- 0Mar 30, '13 by Ashley, PICU RNStart with trying to get a job within the hospital. Acute care experience will be more valuable than LTC/rehab in the eyes of the hospital. It also gives you seniority over an outside applicant when applying for an internal transfer, in many hospitals. If ICU tech jobs are coveted in your area, many of these open positions may be being filled by internal applicants. So it's not that you're being overlooked, it's simply that the hospital is more or less obligated to give first preference toward an applicant who already works within the hospital system.
- 0Mar 30, '13 by kht124I do work prn in the hospital, in a rehab unit within a hospital. I also float to other units and affiliating hospitals as needed (i have to work atleast 12hr every 2 weeks, so if rehab is low on census on days i can work, i float to other units (mainly med-surg, cardiac, surgical and er twice; could only work as health unit clerk in er). I haven't been to the icu much, just a few times to sit patients, Technically, i should be an internal applicant, but i am still not getting calls. I'll try requesting to work in icu or stepdown. I am trying really hard to land a job in icu.
- 0Mar 30, '13 by sunnybabeHey, I'm a tech too, but on a med-surg unit. I possibly want to be an ICU nurse too as I have floated there before and I loved it. Even though I'm PRN on my floor, I have been floated to other units, including ICU, when census is low. I plan to go into the float pool either later this year or next year before I graduate. That way I can see other units. I thinking going into the float pool will be in your best chance or tell your manager that you would like to apply to the ICU and see if she can put in a good word for you. I rather the first option because not all managers are that receptive to transfers. Also, it may help to get your senior practicum in ICU so that even if you only see med-surg you have some sort of ICU experience
- 0Apr 1, '13 by tigeritaI'm an ICU nurse tech and was really surprised that during my interview they were way more interested in my history of restaurant and service industry jobs than my nursing school grades. They had a lot of questions about times when I had to diffuse situations with unhappy customers. My advice would be to make a point of emphasizing that you are willing to go above and beyond expectations to improve patient satisfaction, because even though you'll be learning a ton and will get to perform some cool nursing skills, your biggest priority will still be patient care.
But don't get me wrong, its an AWESOME job!
- 0Apr 2, '13 by kht124I guess getting into the float pool might be good for me, might not be too bad since I already float a lot.

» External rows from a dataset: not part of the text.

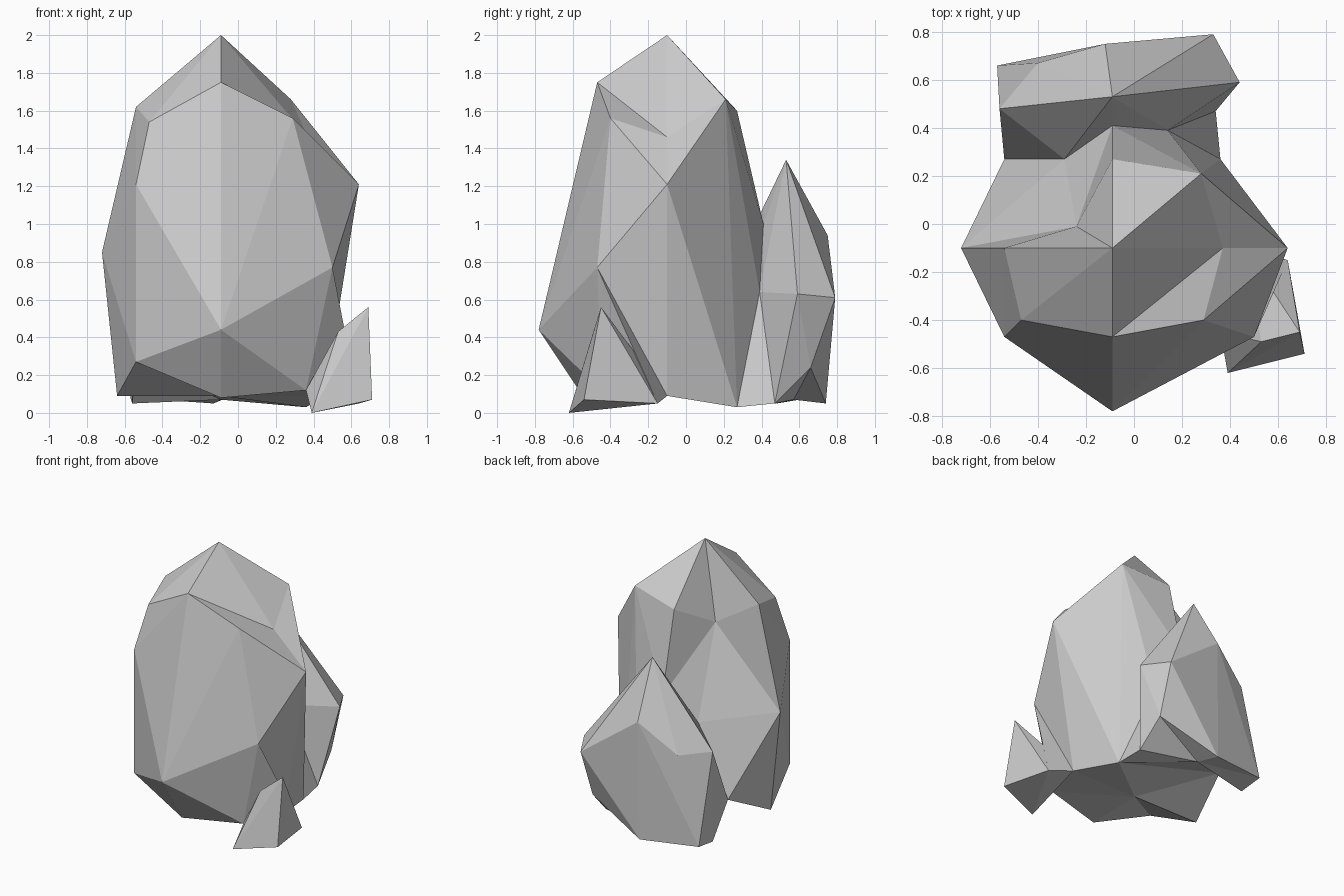
import bpy, bmesh

default_cube = bpy.data.objects.get("Cube")
if default_cube:
    bpy.data.objects.remove(default_cube, do_unlink=True)

stone = bpy.data.materials.new("stone_grey")
stone.use_nodes = True
colour = (0.6, 0.6, 0.6, 1)
stone.diffuse_color = colour
stone.node_tree.nodes["Principled BSDF"].inputs["Base Color"].default_value = colour


def add_rock(name, corners, dents=()):
    """Wrap a faceted hull round the named corners, then push in the dents."""
    bm = bmesh.new()
    verts = {key: bm.verts.new(co) for key, co in corners.items()}
    hull = bmesh.ops.convex_hull(bm, input=bm.verts[:])
    inside = [v for v in hull["geom_interior"] if isinstance(v, bmesh.types.BMVert)]
    if inside:
        bmesh.ops.delete(bm, geom=inside, context="VERTS")
    for key, point, rim in dents:
        # Swap the faces within the rim for a fan round the dent point
        ring = {verts[k] for k in rim.split() if verts[k].is_valid}
        patch = [f for f in bm.faces if all(v in ring for v in f.verts)]
        edges = [e for f in patch for e in f.edges]
        border = [e.verts[:] for e in edges if edges.count(e) == 1]
        bmesh.ops.delete(bm, geom=patch, context="FACES")
        verts[key] = bm.verts.new(point)
        for a, b in border:
            bm.faces.new((a, b, verts[key]))
    bmesh.ops.recalc_face_normals(bm, faces=bm.faces[:])
    mesh = bpy.data.meshes.new(name)
    bm.to_mesh(mesh)
    bm.free()
    mesh.materials.append(stone)
    rock = bpy.data.objects.new(name, mesh)
    bpy.context.collection.objects.link(rock)
    return rock


# Corners where neighbouring rocks meet
spine = (-.09, .41, 1)
back_pit = (-.29, .27, .8)
notch = (.14, .39, .64)
foot_back_left = (.36, .27, .03)
foot_back_right = (-.54, .27, .28)
cheek_left = (.5, -.47, .77)
foot_left = (.46, -.1, .09)
foot_front_left = (.36, -.45, .12)
shard_heel = (.64, -.15, .05)

# Tall main boulder
add_rock(
    "main_boulder",
    dict(
        peak=(-.09, -.1, 2),
        brow=(-.09, -.47, 1.75),
        brow_left=(.29, -.4, 1.56),
        brow_right=(-.47, -.4, 1.54),
        shoulder_left=(.64, -.1, 1.21),
        shoulder_right=(-.54, -.1, 1.62),
        cheek_left=cheek_left,
        cheek_right=(-.54, -.47, 1.21),
        flank_right=(-.72, -.1, .85),
        nose=(-.09, -.78, .44),
        crown_left=(.28, .21, 1.66),
        crown_back=(-.09, .27, 1.6),
        spine=spine,
        notch=notch,
        jaw_right=(-.54, -.47, .27),
        foot_front=(-.09, -.54, .08),
        foot_front_left=foot_front_left,
        foot_left=foot_left,
        foot_right=(-.64, -.1, .09),
        foot_back_left=foot_back_left,
        foot_back_right=foot_back_right,
    ),
    [
        ("brow_pit", (.37, -.1, 1.46),
         "peak brow brow_left shoulder_left crown_left"),
        ("shoulder_pit", (-.24, -.01, 1.44),
         "peak shoulder_right flank_right foot_back_right spine crown_back"),
        ("back_pit", back_pit,
         "shoulder_pit flank_right foot_back_right spine"),
        ("underside", (-.09, -.1, .09),
         "jaw_right foot_front foot_front_left foot_left foot_right "
         "foot_back_left foot_back_right"),
    ],
)

# Lower boulder leaning on the back
add_rock(
    "back_boulder",
    dict(
        peak=(-.09, .53, 1.34),
        left=(.44, .59, .63),
        back_left=(.33, .79, .61),
        back=(-.12, .75, .94),
        back_right=(-.4, .67, .73),
        right=(-.56, .48, .73),
        spine=spine,
        back_pit=back_pit,
        inner_right=foot_back_right,
        inner_left=foot_back_left,
        foot_left=(.34, .47, .05),
        heel_left=(.32, .66, .24),
        foot_back=(-.13, .74, .05),
        heel_right=(-.57, .66, .08),
        foot_right=(-.56, .48, .05),
    ),
    [
        ("notch", notch, "peak spine left inner_left foot_left"),
        ("underside", (-.09, .57, .07),
         "foot_left heel_left foot_back heel_right foot_right "
         "inner_left inner_right"),
    ],
)

# Small shard at the front left, and the thin web joining it to the boulder
add_rock(
    "front_shard",
    dict(
        tip=(.69, -.45, .56),
        ridge=(.53, -.49, .43),
        foot_front=(.39, -.62, 0),
        foot_outer=(.71, -.54, .07),
        heel=shard_heel,
        root_back=foot_left,
        root_front=foot_front_left,
    ),
)
add_rock(
    "shard_web",
    dict(top=cheek_left, heel=shard_heel, back=foot_left, front=foot_front_left),
)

My concern is not having a home unit and possibly being the first ones to be let go if there is a budget cut (in the past, the float pool had been the first to go d/t budget cut). sunnybabe, I haven't thought about transfer difficulty with managers...hmmm...
tigerita, I hope you are enjoying your job and learning lots. I will remember to emphasize on patient satisfaction and patient care...if I even get an interview...
- 0Apr 2, '13 by PigglesI'm a senior nursing student and I just started working as a telemetry technician in the ICU. I did an internship in this department and expressed an interest in working there after I graduate from nursing school. They have a great training program for new grads. I took the internship with this plan in mind the whole time. I can't believe it's actually working!